### What needs to be done
Repeat the full listing, word for word.

### Extracted records

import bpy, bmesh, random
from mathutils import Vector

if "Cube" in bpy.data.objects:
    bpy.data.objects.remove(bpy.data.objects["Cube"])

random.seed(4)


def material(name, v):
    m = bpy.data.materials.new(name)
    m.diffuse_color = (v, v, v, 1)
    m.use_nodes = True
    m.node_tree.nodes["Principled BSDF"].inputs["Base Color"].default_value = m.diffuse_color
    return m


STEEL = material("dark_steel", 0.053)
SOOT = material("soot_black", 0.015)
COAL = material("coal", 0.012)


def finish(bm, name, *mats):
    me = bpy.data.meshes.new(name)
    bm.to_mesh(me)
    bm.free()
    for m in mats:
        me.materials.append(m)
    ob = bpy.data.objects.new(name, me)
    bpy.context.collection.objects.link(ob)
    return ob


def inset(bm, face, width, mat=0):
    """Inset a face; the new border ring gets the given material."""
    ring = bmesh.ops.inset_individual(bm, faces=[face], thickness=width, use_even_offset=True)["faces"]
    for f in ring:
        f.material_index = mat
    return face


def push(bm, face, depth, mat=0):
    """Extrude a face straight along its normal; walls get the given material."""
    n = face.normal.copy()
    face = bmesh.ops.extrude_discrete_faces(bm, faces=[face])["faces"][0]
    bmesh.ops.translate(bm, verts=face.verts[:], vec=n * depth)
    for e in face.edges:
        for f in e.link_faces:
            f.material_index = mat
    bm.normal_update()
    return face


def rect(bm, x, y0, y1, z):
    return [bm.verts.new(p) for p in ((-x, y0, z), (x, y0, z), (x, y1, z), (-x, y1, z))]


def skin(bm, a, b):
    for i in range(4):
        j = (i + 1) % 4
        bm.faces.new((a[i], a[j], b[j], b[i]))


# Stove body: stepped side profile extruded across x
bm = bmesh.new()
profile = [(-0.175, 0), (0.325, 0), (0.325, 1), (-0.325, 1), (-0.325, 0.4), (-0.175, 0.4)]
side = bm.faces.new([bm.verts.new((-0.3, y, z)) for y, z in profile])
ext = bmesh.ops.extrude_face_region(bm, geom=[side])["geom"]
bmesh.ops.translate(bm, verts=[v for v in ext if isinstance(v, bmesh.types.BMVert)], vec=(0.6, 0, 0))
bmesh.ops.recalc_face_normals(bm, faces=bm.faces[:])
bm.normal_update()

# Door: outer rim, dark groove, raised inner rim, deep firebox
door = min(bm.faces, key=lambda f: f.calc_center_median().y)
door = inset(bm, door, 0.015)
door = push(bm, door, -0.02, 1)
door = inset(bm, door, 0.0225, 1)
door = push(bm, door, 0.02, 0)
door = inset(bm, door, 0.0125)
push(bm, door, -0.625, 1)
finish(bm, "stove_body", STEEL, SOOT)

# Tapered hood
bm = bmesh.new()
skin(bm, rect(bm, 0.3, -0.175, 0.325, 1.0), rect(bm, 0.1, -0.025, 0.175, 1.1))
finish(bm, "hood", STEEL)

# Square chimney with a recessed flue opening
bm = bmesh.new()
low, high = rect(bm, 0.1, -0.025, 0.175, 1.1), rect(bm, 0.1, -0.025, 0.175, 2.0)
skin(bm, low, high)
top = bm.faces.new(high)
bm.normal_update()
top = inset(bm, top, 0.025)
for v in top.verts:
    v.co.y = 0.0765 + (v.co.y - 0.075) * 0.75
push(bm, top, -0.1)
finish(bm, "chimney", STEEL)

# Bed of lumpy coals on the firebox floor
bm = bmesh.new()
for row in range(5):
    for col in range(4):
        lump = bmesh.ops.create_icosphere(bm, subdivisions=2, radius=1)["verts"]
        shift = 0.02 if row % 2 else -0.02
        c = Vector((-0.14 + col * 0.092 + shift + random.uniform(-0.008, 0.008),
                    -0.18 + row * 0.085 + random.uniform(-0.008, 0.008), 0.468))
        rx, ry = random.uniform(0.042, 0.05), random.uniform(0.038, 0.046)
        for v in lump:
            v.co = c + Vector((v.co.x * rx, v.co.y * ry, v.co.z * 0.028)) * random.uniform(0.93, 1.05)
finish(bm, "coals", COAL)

### Your solution
import bpy, bmesh, random
from mathutils import Vector

if "Cube" in bpy.data.objects:
    bpy.data.objects.remove(bpy.data.objects["Cube"])

random.seed(4)


def material(name, v):
    m = bpy.data.materials.new(name)
    m.diffuse_color = (v, v, v, 1)
    m.use_nodes = True
    m.node_tree.nodes["Principled BSDF"].inputs["Base Color"].default_value = m.diffuse_color
    return m


STEEL = material("dark_steel", 0.053)
SOOT = material("soot_black", 0.015)
COAL = material("coal", 0.012)


def finish(bm, name, *mats):
    me = bpy.data.meshes.new(name)
    bm.to_mesh(me)
    bm.free()
    for m in mats:
        me.materials.append(m)
    ob = bpy.data.objects.new(name, me)
    bpy.context.collection.objects.link(ob)
    return ob


def inset(bm, face, width, mat=0):
    """Inset a face; the new border ring gets the given material."""
    ring = bmesh.ops.inset_individual(bm, faces=[face], thickness=width, use_even_offset=True)["faces"]
    for f in ring:
        f.material_index = mat
    return face


def push(bm, face, depth, mat=0):
    """Extrude a face straight along its normal; walls get the given material."""
    n = face.normal.copy()
    face = bmesh.ops.extrude_discrete_faces(bm, faces=[face])["faces"][0]
    bmesh.ops.translate(bm, verts=face.verts[:], vec=n * depth)
    for e in face.edges:
        for f in e.link_faces:
            f.material_index = mat
    bm.normal_update()
    return face


def rect(bm, x, y0, y1, z):
    return [bm.verts.new(p) for p in ((-x, y0, z), (x, y0, z), (x, y1, z), (-x, y1, z))]


def skin(bm, a, b):
    for i in range(4):
        j = (i + 1) % 4
        bm.faces.new((a[i], a[j], b[j], b[i]))


# Stove body: stepped side profile extruded across x
bm = bmesh.new()
profile = [(-0.175, 0), (0.325, 0), (0.325, 1), (-0.325, 1), (-0.325, 0.4), (-0.175, 0.4)]
side = bm.faces.new([bm.verts.new((-0.3, y, z)) for y, z in profile])
ext = bmesh.ops.extrude_face_region(bm, geom=[side])["geom"]
bmesh.ops.translate(bm, verts=[v for v in ext if isinstance(v, bmesh.types.BMVert)], vec=(0.6, 0, 0))
bmesh.ops.recalc_face_normals(bm, faces=bm.faces[:])
bm.normal_update()

# Door: outer rim, dark groove, raised inner rim, deep firebox
door = min(bm.faces, key=lambda f: f.calc_center_median().y)
door = inset(bm, door, 0.015)
door = push(bm, door, -0.02, 1)
door = inset(bm, door, 0.0225, 1)
door = push(bm, door, 0.02, 0)
door = inset(bm, door, 0.0125)
push(bm, door, -0.625, 1)
finish(bm, "stove_body", STEEL, SOOT)

# Tapered hood
bm = bmesh.new()
skin(bm, rect(bm, 0.3, -0.175, 0.325, 1.0), rect(bm, 0.1, -0.025, 0.175, 1.1))
finish(bm, "hood", STEEL)

# Square chimney with a recessed flue opening
bm = bmesh.new()
low, high = rect(bm, 0.1, -0.025, 0.175, 1.1), rect(bm, 0.1, -0.025, 0.175, 2.0)
skin(bm, low, high)
top = bm.faces.new(high)
bm.normal_update()
top = inset(bm, top, 0.025)
for v in top.verts:
    v.co.y = 0.0765 + (v.co.y - 0.075) * 0.75
push(bm, top, -0.1)
finish(bm, "chimney", STEEL)

# Bed of lumpy coals on the firebox floor
bm = bmesh.new()
for row in range(5):
    for col in range(4):
        lump = bmesh.ops.create_icosphere(bm, subdivisions=2, radius=1)["verts"]
        shift = 0.02 if row % 2 else -0.02
        c = Vector((-0.14 + col * 0.092 + shift + random.uniform(-0.008, 0.008),
                    -0.18 + row * 0.085 + random.uniform(-0.008, 0.008), 0.468))
        rx, ry = random.uniform(0.042, 0.05), random.uniform(0.038, 0.046)
        for v in lump:
            v.co = c + Vector((v.co.x * rx, v.co.y * ry, v.co.z * 0.028)) * random.uniform(0.93, 1.05)
finish(bm, "coals", COAL)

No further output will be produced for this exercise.